As for small caps, do you know any hard evidence that people with dyslexia find it difficult to read, if it's used for abbreviations such as WHO? Like researchers asking people to read two versions of text, one with small caps, the other without, and comparing how quickly they understand the text.

grahamthedev profile image
GrahamTheDev • Edited

I will do you one better, I will write my next article on abbreviations, I may have led you down a rabbit hole you don't need to follow as there are much better ways to handle abbreviations and I was trying to keep my comment short(ish!).

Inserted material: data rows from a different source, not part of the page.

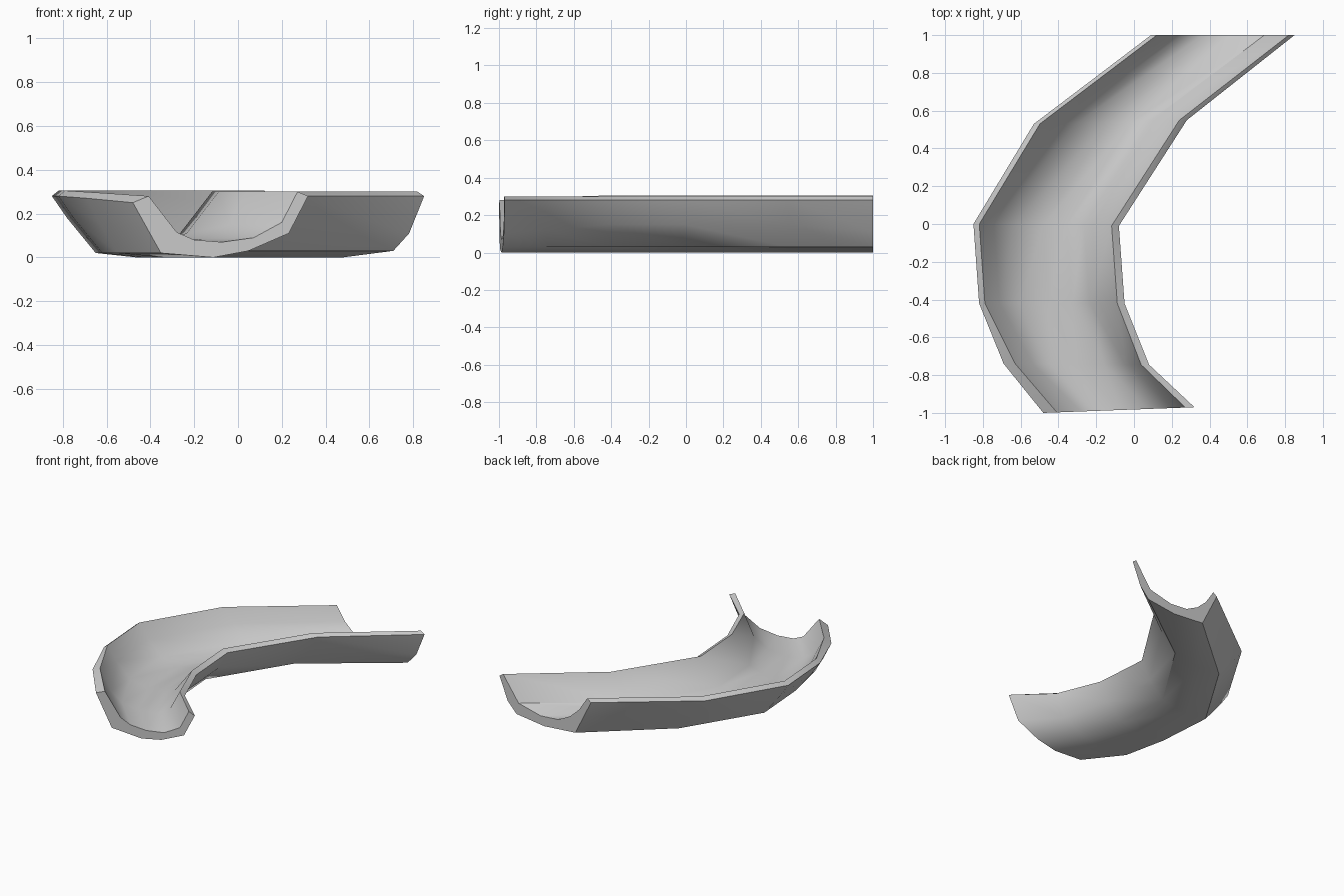
import bpy, bmesh, math
from mathutils import Vector

if "Cube" in bpy.data.objects:
    bpy.data.objects.remove(bpy.data.objects["Cube"])

# Outer rim of the channel at each station: left (x, y), right (x, y)
rims = [((0.09, 1.0), (0.85, 1.0)), ((-0.53, 0.53), (0.28, 0.55)),
        ((-0.85, 0.0), (-0.08, -0.01)), ((-0.82, -0.42), (-0.05, -0.42)),
        ((-0.69, -0.74), (0.08, -0.745)), ((-0.48, -1.0), (0.32, -0.97))]

# Cross-sections as (fraction across, height): outer skin, then inner skin
back = ([(0, .28), (.085, .15), (.17, .02), (.51, 0), (.815, .03), (.91, .11), (1, .28)],
        [(.04, .305), (.13, .2), (.23, .13), (.36, .08), (.55, .07), (.79, .115), (.96, .30)])
mid = ([(0, .28), (.09, .18), (.26, .02), (.5, 0), (.76, .03), (.91, .15), (1, .28)],
       [(.04, .305), (.14, .2), (.28, .10), (.48, .07), (.64, .08), (.76, .11), (.95, .30)])
bend = ([(0, .27), (.08, .15), (.18, .02), (.46, 0), (.70, .03), (.89, .12), (1, .28)],
        [(.08, .295), (.20, .15), (.32, .085), (.50, .07), (.69, .085), (.84, .15), (.945, .30)])
front = ([(0, .25), (.08, .135), (.16, .02), (.46, 0), (.66, .03), (.89, .11), (1, .28)],
         [(.09, .28), (.25, .115), (.35, .08), (.51, .07), (.69, .09), (.85, .16), (.94, .30)])
sections = [back, mid, mid, mid, bend, front]

# Curved channel: loft closed rings through the stations
bm = bmesh.new()
rings = []
for (left, right), (outer, inner) in zip(rims, sections):
    ring = []
    for t, z in outer + inner[::-1]:
        p = Vector(left).lerp(Vector(right), t)
        ring.append(bm.verts.new((p.x, p.y, z)))
    rings.append(ring)
n = len(rings[0])
for a, b in zip(rings, rings[1:]):
    for i in range(n):
        j = (i + 1) % n
        bm.faces.new((a[i], a[j], b[j], b[i]))

# End faces: quads between outer and inner skins
for r in (rings[0], rings[-1]):
    for i in range(n // 2 - 1):
        bm.faces.new((r[i], r[i + 1], r[n - 2 - i], r[n - 1 - i]))
bmesh.ops.recalc_face_normals(bm, faces=bm.faces[:])

mesh = bpy.data.meshes.new("curved_channel")
bm.to_mesh(mesh)
bm.free()
obj = bpy.data.objects.new("curved_channel", mesh)
bpy.context.collection.objects.link(obj)
bpy.context.view_layer.objects.active = obj
obj.select_set(True)
bpy.ops.object.shade_smooth_by_angle(angle=math.radians(40))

I agree on title etc. and the issue with aria-label - it was meant to be a "this is the best option for a quick way to reach WCAG AA level". Glossaries are far more useful and following a couple of rules makes it easy (like I said I will write a whole article on it as there is a lot of explanation even though it is simple and drop you a message when it is done!).

As for small caps - I will admit it is based on general knowledge of how people with dyslexia tend to choose fonts with nearly twice as tall "large letters" such as "t, b" etc. over small letters "o, a" etc. as it tends to aid comprehension.

However I will also admit that thinking about it, the variation in fonts people prefer is large so me generalising that small caps may be confusing may not be correct. I would call it an "educated hypothesis" based on other research 😋.

Unfortunately I would imagine that research into small caps is lacking but I will have a look around!